▸ PROBLEM
Look through the lines below and copy each one that includes "profile".

[Start of Attachment]

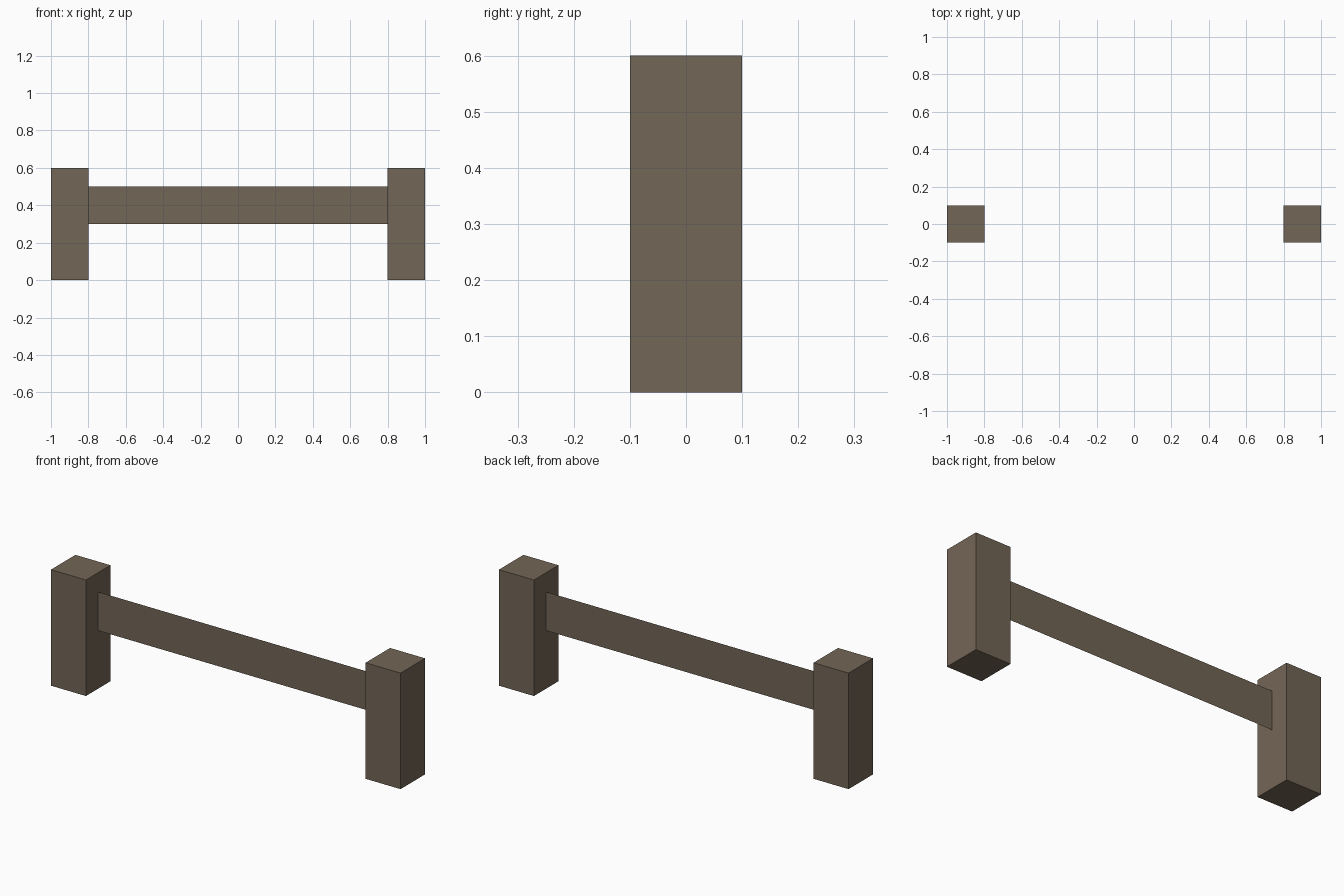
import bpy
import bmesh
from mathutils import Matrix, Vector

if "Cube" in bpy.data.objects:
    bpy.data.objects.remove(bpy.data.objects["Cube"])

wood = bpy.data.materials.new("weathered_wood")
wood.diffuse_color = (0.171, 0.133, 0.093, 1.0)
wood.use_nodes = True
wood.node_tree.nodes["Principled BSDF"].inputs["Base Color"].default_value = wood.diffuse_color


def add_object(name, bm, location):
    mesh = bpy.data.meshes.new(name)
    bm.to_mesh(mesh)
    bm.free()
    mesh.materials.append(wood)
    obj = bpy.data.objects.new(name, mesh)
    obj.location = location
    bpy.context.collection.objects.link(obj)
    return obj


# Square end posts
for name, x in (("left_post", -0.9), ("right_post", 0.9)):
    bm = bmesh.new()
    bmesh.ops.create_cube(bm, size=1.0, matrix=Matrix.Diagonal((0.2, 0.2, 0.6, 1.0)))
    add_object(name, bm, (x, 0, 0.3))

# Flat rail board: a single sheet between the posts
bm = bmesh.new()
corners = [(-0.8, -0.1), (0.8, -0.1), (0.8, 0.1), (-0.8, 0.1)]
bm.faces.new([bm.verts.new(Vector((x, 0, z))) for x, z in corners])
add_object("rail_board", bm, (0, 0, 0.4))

[End of Attachment]
[Start of Attachment]

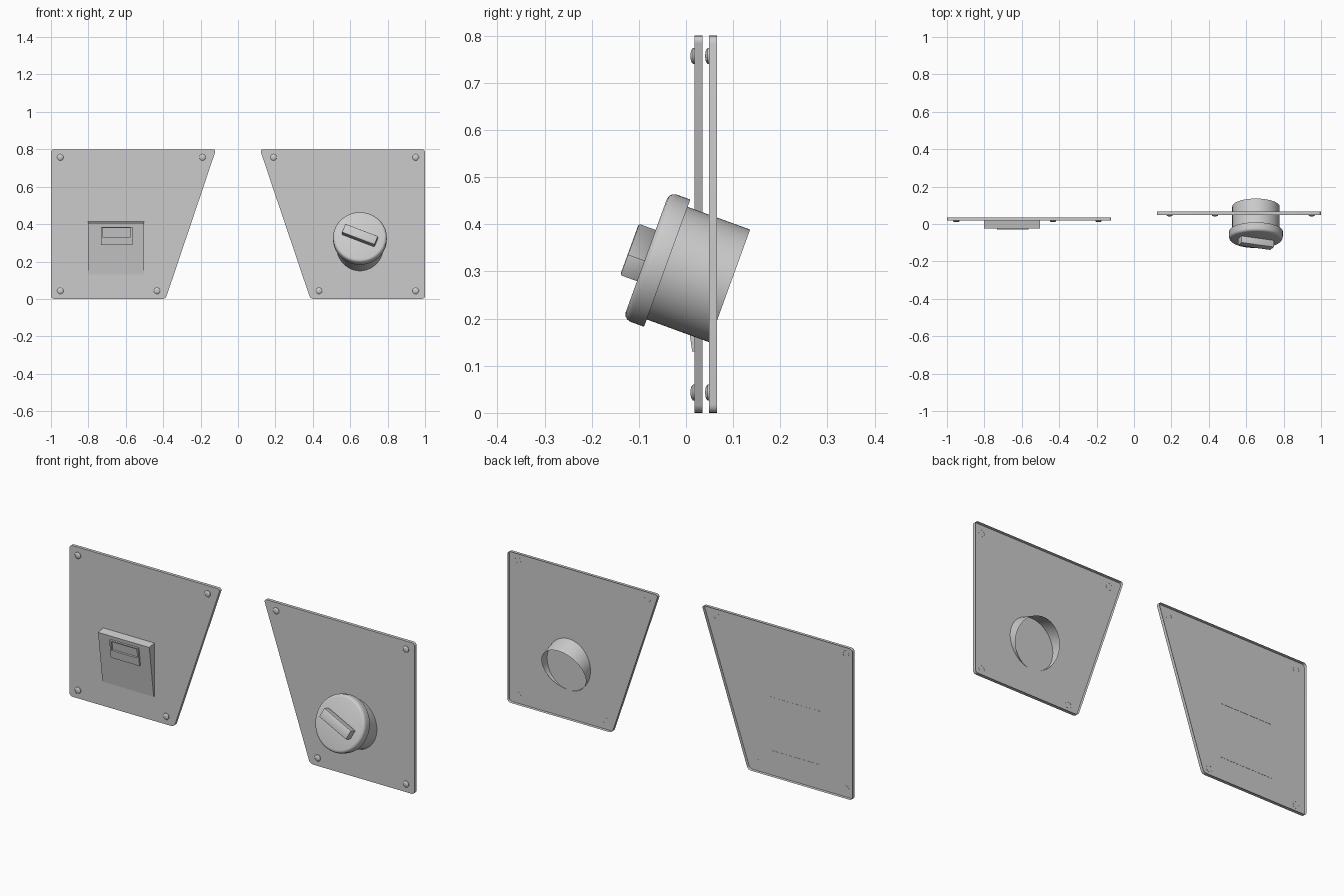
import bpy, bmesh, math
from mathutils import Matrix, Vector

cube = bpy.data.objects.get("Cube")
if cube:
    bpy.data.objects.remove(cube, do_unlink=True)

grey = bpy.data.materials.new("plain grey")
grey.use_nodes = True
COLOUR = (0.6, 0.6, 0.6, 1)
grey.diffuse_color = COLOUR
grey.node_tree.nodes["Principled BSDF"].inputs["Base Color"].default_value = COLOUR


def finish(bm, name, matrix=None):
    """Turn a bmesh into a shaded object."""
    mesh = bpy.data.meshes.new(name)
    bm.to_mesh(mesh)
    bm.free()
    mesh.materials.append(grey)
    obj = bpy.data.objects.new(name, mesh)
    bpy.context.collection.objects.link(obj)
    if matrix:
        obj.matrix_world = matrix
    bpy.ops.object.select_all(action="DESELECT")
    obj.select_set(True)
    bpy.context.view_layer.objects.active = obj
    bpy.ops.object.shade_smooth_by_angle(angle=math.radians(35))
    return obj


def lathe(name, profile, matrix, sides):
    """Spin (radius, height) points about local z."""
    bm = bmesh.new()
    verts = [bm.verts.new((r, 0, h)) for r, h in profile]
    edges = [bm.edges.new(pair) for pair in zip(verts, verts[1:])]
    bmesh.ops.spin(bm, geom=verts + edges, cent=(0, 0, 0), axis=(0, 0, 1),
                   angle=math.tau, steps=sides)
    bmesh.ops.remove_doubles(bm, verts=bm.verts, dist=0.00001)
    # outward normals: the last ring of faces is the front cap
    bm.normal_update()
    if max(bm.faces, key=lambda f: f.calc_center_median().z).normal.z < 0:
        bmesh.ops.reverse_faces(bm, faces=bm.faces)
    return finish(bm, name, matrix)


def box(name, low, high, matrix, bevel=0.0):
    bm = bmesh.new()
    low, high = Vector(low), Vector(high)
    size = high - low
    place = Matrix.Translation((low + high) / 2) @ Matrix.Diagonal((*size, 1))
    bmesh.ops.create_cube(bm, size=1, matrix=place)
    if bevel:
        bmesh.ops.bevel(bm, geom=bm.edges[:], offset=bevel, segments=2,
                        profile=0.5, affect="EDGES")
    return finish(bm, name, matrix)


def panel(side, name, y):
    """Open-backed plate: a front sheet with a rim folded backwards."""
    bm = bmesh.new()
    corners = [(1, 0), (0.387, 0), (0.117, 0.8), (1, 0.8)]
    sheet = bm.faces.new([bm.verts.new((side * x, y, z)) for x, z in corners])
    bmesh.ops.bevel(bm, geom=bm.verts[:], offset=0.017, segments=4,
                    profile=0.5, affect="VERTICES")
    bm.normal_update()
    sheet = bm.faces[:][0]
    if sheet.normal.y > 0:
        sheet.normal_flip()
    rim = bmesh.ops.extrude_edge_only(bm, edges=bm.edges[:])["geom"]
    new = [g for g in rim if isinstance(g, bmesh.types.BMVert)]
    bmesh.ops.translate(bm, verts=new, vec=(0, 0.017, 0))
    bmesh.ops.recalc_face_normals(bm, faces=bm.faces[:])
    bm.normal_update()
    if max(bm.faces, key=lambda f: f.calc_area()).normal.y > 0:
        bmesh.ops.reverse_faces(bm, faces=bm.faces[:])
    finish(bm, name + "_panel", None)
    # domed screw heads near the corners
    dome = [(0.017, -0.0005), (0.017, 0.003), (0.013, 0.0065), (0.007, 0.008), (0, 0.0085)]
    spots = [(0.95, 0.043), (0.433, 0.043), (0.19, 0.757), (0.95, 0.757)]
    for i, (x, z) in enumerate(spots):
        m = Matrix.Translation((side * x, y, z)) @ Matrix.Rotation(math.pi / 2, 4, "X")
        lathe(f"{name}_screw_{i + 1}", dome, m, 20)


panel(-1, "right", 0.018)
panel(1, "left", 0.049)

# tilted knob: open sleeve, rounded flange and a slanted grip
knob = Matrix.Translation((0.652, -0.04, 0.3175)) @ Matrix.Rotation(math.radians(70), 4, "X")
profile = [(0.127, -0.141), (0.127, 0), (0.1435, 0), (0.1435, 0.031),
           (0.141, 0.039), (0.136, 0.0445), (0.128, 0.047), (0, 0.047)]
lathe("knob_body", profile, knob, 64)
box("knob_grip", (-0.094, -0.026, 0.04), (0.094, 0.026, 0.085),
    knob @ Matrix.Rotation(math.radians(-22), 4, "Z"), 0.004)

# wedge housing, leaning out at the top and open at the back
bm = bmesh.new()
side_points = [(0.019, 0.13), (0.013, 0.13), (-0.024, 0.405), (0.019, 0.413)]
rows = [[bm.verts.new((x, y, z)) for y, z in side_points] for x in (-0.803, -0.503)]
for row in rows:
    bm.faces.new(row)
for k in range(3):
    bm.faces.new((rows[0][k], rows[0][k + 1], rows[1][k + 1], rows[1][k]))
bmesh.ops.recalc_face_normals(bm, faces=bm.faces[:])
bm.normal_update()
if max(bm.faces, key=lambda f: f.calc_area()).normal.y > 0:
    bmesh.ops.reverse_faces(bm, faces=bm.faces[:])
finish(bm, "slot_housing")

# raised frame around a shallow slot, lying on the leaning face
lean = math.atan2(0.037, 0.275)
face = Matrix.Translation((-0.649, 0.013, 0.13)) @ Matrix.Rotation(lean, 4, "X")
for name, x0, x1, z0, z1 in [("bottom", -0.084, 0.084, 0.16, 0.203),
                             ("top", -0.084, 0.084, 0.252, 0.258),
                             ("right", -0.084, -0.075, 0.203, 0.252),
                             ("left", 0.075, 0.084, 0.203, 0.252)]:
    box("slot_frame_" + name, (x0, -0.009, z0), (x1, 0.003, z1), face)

[End of Attachment]

▸ PROBLEM SOLUTION
def lathe(name, profile, matrix, sides):
    verts = [bm.verts.new((r, 0, h)) for r, h in profile]
                        profile=0.5, affect="EDGES")
                    profile=0.5, affect="VERTICES")
profile = [(0.127, -0.141), (0.127, 0), (0.1435, 0), (0.1435, 0.031),
lathe("knob_body", profile, knob, 64)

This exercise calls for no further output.